- **BRIEF**:
Only an exact copy of the listing below will do.

- **GIVEN RECORDS**:

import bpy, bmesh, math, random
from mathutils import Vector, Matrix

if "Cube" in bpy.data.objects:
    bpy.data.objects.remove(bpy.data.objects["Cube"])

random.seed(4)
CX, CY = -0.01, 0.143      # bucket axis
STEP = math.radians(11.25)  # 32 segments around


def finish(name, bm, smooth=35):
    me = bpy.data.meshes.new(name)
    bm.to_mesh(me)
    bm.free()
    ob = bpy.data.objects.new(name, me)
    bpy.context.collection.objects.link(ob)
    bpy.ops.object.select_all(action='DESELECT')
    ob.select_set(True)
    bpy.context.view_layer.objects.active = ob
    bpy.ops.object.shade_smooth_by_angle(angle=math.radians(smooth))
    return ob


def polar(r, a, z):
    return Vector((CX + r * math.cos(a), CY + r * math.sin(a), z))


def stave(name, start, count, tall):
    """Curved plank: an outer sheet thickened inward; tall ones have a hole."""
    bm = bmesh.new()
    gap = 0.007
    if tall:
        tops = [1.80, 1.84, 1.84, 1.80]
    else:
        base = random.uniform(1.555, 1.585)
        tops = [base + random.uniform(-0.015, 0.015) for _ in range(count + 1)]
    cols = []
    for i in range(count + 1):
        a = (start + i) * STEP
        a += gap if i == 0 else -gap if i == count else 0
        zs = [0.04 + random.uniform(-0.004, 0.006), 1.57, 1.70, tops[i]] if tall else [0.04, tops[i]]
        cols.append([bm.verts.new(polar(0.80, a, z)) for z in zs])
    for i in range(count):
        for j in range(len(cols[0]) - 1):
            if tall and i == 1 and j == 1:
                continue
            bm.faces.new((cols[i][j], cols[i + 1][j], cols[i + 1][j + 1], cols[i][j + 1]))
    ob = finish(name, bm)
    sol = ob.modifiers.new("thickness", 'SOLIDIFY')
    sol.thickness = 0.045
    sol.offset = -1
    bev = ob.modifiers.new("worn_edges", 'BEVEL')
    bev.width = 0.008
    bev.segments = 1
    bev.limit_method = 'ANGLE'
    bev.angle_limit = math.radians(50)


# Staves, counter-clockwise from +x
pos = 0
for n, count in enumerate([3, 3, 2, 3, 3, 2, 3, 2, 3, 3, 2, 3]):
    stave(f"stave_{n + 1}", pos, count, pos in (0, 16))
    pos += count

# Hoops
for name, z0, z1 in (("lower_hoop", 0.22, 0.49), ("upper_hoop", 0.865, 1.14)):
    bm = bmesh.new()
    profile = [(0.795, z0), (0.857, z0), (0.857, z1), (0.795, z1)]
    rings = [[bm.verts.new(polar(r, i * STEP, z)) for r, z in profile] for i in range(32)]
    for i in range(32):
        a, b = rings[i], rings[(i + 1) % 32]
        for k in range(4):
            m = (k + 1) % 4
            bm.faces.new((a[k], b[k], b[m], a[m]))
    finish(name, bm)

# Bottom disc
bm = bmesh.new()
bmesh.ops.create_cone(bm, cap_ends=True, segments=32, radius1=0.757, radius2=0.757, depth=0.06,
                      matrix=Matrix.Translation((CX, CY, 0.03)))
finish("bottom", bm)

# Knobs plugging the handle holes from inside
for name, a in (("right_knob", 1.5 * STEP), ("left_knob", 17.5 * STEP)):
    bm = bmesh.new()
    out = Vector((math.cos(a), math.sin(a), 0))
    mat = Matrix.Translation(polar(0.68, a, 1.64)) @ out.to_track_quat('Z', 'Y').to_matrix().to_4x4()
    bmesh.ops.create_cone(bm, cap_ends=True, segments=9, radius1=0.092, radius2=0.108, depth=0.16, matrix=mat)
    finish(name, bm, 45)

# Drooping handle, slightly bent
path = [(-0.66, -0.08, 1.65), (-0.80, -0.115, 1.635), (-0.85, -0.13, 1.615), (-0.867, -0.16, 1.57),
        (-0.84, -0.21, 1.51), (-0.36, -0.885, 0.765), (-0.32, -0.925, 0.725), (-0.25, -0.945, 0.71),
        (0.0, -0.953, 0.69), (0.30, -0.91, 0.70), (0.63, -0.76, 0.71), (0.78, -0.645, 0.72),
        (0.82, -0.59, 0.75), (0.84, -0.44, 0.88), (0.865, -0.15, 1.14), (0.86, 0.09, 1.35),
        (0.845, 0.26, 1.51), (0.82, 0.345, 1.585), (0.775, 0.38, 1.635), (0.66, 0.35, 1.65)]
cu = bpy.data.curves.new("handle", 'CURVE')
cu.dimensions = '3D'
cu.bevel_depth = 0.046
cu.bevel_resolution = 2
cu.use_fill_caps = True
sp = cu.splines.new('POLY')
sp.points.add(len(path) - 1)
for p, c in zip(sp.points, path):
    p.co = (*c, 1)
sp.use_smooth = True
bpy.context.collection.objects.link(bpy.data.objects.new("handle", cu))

- **WRITTEN RESPONSE**:
import bpy, bmesh, math, random
from mathutils import Vector, Matrix

if "Cube" in bpy.data.objects:
    bpy.data.objects.remove(bpy.data.objects["Cube"])

random.seed(4)
CX, CY = -0.01, 0.143      # bucket axis
STEP = math.radians(11.25)  # 32 segments around


def finish(name, bm, smooth=35):
    me = bpy.data.meshes.new(name)
    bm.to_mesh(me)
    bm.free()
    ob = bpy.data.objects.new(name, me)
    bpy.context.collection.objects.link(ob)
    bpy.ops.object.select_all(action='DESELECT')
    ob.select_set(True)
    bpy.context.view_layer.objects.active = ob
    bpy.ops.object.shade_smooth_by_angle(angle=math.radians(smooth))
    return ob


def polar(r, a, z):
    return Vector((CX + r * math.cos(a), CY + r * math.sin(a), z))


def stave(name, start, count, tall):
    """Curved plank: an outer sheet thickened inward; tall ones have a hole."""
    bm = bmesh.new()
    gap = 0.007
    if tall:
        tops = [1.80, 1.84, 1.84, 1.80]
    else:
        base = random.uniform(1.555, 1.585)
        tops = [base + random.uniform(-0.015, 0.015) for _ in range(count + 1)]
    cols = []
    for i in range(count + 1):
        a = (start + i) * STEP
        a += gap if i == 0 else -gap if i == count else 0
        zs = [0.04 + random.uniform(-0.004, 0.006), 1.57, 1.70, tops[i]] if tall else [0.04, tops[i]]
        cols.append([bm.verts.new(polar(0.80, a, z)) for z in zs])
    for i in range(count):
        for j in range(len(cols[0]) - 1):
            if tall and i == 1 and j == 1:
                continue
            bm.faces.new((cols[i][j], cols[i + 1][j], cols[i + 1][j + 1], cols[i][j + 1]))
    ob = finish(name, bm)
    sol = ob.modifiers.new("thickness", 'SOLIDIFY')
    sol.thickness = 0.045
    sol.offset = -1
    bev = ob.modifiers.new("worn_edges", 'BEVEL')
    bev.width = 0.008
    bev.segments = 1
    bev.limit_method = 'ANGLE'
    bev.angle_limit = math.radians(50)


# Staves, counter-clockwise from +x
pos = 0
for n, count in enumerate([3, 3, 2, 3, 3, 2, 3, 2, 3, 3, 2, 3]):
    stave(f"stave_{n + 1}", pos, count, pos in (0, 16))
    pos += count

# Hoops
for name, z0, z1 in (("lower_hoop", 0.22, 0.49), ("upper_hoop", 0.865, 1.14)):
    bm = bmesh.new()
    profile = [(0.795, z0), (0.857, z0), (0.857, z1), (0.795, z1)]
    rings = [[bm.verts.new(polar(r, i * STEP, z)) for r, z in profile] for i in range(32)]
    for i in range(32):
        a, b = rings[i], rings[(i + 1) % 32]
        for k in range(4):
            m = (k + 1) % 4
            bm.faces.new((a[k], b[k], b[m], a[m]))
    finish(name, bm)

# Bottom disc
bm = bmesh.new()
bmesh.ops.create_cone(bm, cap_ends=True, segments=32, radius1=0.757, radius2=0.757, depth=0.06,
                      matrix=Matrix.Translation((CX, CY, 0.03)))
finish("bottom", bm)

# Knobs plugging the handle holes from inside
for name, a in (("right_knob", 1.5 * STEP), ("left_knob", 17.5 * STEP)):
    bm = bmesh.new()
    out = Vector((math.cos(a), math.sin(a), 0))
    mat = Matrix.Translation(polar(0.68, a, 1.64)) @ out.to_track_quat('Z', 'Y').to_matrix().to_4x4()
    bmesh.ops.create_cone(bm, cap_ends=True, segments=9, radius1=0.092, radius2=0.108, depth=0.16, matrix=mat)
    finish(name, bm, 45)

# Drooping handle, slightly bent
path = [(-0.66, -0.08, 1.65), (-0.80, -0.115, 1.635), (-0.85, -0.13, 1.615), (-0.867, -0.16, 1.57),
        (-0.84, -0.21, 1.51), (-0.36, -0.885, 0.765), (-0.32, -0.925, 0.725), (-0.25, -0.945, 0.71),
        (0.0, -0.953, 0.69), (0.30, -0.91, 0.70), (0.63, -0.76, 0.71), (0.78, -0.645, 0.72),
        (0.82, -0.59, 0.75), (0.84, -0.44, 0.88), (0.865, -0.15, 1.14), (0.86, 0.09, 1.35),
        (0.845, 0.26, 1.51), (0.82, 0.345, 1.585), (0.775, 0.38, 1.635), (0.66, 0.35, 1.65)]
cu = bpy.data.curves.new("handle", 'CURVE')
cu.dimensions = '3D'
cu.bevel_depth = 0.046
cu.bevel_resolution = 2
cu.use_fill_caps = True
sp = cu.splines.new('POLY')
sp.points.add(len(path) - 1)
for p, c in zip(sp.points, path):
    p.co = (*c, 1)
sp.use_smooth = True
bpy.context.collection.objects.link(bpy.data.objects.new("handle", cu))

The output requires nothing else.